** Work instructions **
Output every entry below exactly as it is written.

Records for processing START

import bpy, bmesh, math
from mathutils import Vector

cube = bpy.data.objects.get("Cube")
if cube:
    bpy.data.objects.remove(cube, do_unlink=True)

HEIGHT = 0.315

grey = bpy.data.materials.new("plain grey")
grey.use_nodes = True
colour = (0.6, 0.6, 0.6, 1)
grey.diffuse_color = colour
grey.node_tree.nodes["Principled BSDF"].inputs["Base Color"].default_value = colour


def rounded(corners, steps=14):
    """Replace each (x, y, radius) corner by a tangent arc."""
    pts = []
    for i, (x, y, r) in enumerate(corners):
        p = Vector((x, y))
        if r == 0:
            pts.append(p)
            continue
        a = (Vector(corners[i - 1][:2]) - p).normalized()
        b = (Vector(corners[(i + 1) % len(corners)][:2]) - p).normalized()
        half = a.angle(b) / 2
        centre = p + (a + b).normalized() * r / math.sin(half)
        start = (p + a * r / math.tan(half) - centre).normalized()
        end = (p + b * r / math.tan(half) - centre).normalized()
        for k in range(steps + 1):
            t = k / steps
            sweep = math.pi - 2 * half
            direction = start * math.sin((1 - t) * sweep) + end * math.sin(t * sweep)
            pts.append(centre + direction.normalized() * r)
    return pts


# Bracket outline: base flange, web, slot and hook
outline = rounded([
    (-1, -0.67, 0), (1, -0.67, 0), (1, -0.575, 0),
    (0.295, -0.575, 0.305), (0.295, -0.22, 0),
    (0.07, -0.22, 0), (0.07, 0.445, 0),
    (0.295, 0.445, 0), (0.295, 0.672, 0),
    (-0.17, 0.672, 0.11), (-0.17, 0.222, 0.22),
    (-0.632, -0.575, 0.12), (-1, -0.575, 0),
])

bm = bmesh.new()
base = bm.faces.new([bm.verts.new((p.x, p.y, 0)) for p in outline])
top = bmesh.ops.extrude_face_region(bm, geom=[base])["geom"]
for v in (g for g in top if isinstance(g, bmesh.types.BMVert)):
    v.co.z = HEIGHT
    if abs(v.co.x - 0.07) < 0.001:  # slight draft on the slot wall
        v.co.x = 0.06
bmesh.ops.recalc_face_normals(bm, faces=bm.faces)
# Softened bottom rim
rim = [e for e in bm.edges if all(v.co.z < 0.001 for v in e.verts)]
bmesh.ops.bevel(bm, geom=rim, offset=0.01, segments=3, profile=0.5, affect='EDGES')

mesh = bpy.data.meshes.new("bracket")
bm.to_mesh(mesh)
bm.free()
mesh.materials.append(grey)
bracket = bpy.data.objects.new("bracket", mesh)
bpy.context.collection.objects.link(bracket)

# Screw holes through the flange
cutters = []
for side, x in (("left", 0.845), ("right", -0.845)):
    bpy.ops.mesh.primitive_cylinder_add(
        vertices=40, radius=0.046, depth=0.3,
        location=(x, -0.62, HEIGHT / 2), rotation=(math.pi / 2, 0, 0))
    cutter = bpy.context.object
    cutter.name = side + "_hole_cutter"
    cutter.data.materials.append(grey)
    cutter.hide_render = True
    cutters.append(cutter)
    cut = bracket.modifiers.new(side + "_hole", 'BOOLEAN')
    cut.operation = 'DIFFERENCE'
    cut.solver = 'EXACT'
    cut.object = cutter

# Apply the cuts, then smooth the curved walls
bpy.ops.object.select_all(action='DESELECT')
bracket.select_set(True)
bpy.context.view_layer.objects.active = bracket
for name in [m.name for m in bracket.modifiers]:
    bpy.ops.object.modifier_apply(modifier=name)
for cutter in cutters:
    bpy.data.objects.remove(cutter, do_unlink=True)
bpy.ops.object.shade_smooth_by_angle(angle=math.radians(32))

Records for processing END

** The answer **
import bpy, bmesh, math
from mathutils import Vector

cube = bpy.data.objects.get("Cube")
if cube:
    bpy.data.objects.remove(cube, do_unlink=True)

HEIGHT = 0.315

grey = bpy.data.materials.new("plain grey")
grey.use_nodes = True
colour = (0.6, 0.6, 0.6, 1)
grey.diffuse_color = colour
grey.node_tree.nodes["Principled BSDF"].inputs["Base Color"].default_value = colour


def rounded(corners, steps=14):
    """Replace each (x, y, radius) corner by a tangent arc."""
    pts = []
    for i, (x, y, r) in enumerate(corners):
        p = Vector((x, y))
        if r == 0:
            pts.append(p)
            continue
        a = (Vector(corners[i - 1][:2]) - p).normalized()
        b = (Vector(corners[(i + 1) % len(corners)][:2]) - p).normalized()
        half = a.angle(b) / 2
        centre = p + (a + b).normalized() * r / math.sin(half)
        start = (p + a * r / math.tan(half) - centre).normalized()
        end = (p + b * r / math.tan(half) - centre).normalized()
        for k in range(steps + 1):
            t = k / steps
            sweep = math.pi - 2 * half
            direction = start * math.sin((1 - t) * sweep) + end * math.sin(t * sweep)
            pts.append(centre + direction.normalized() * r)
    return pts


# Bracket outline: base flange, web, slot and hook
outline = rounded([
    (-1, -0.67, 0), (1, -0.67, 0), (1, -0.575, 0),
    (0.295, -0.575, 0.305), (0.295, -0.22, 0),
    (0.07, -0.22, 0), (0.07, 0.445, 0),
    (0.295, 0.445, 0), (0.295, 0.672, 0),
    (-0.17, 0.672, 0.11), (-0.17, 0.222, 0.22),
    (-0.632, -0.575, 0.12), (-1, -0.575, 0),
])

bm = bmesh.new()
base = bm.faces.new([bm.verts.new((p.x, p.y, 0)) for p in outline])
top = bmesh.ops.extrude_face_region(bm, geom=[base])["geom"]
for v in (g for g in top if isinstance(g, bmesh.types.BMVert)):
    v.co.z = HEIGHT
    if abs(v.co.x - 0.07) < 0.001:  # slight draft on the slot wall
        v.co.x = 0.06
bmesh.ops.recalc_face_normals(bm, faces=bm.faces)
# Softened bottom rim
rim = [e for e in bm.edges if all(v.co.z < 0.001 for v in e.verts)]
bmesh.ops.bevel(bm, geom=rim, offset=0.01, segments=3, profile=0.5, affect='EDGES')

mesh = bpy.data.meshes.new("bracket")
bm.to_mesh(mesh)
bm.free()
mesh.materials.append(grey)
bracket = bpy.data.objects.new("bracket", mesh)
bpy.context.collection.objects.link(bracket)

# Screw holes through the flange
cutters = []
for side, x in (("left", 0.845), ("right", -0.845)):
    bpy.ops.mesh.primitive_cylinder_add(
        vertices=40, radius=0.046, depth=0.3,
        location=(x, -0.62, HEIGHT / 2), rotation=(math.pi / 2, 0, 0))
    cutter = bpy.context.object
    cutter.name = side + "_hole_cutter"
    cutter.data.materials.append(grey)
    cutter.hide_render = True
    cutters.append(cutter)
    cut = bracket.modifiers.new(side + "_hole", 'BOOLEAN')
    cut.operation = 'DIFFERENCE'
    cut.solver = 'EXACT'
    cut.object = cutter

# Apply the cuts, then smooth the curved walls
bpy.ops.object.select_all(action='DESELECT')
bracket.select_set(True)
bpy.context.view_layer.objects.active = bracket
for name in [m.name for m in bracket.modifiers]:
    bpy.ops.object.modifier_apply(modifier=name)
for cutter in cutters:
    bpy.data.objects.remove(cutter, do_unlink=True)
bpy.ops.object.shade_smooth_by_angle(angle=math.radians(32))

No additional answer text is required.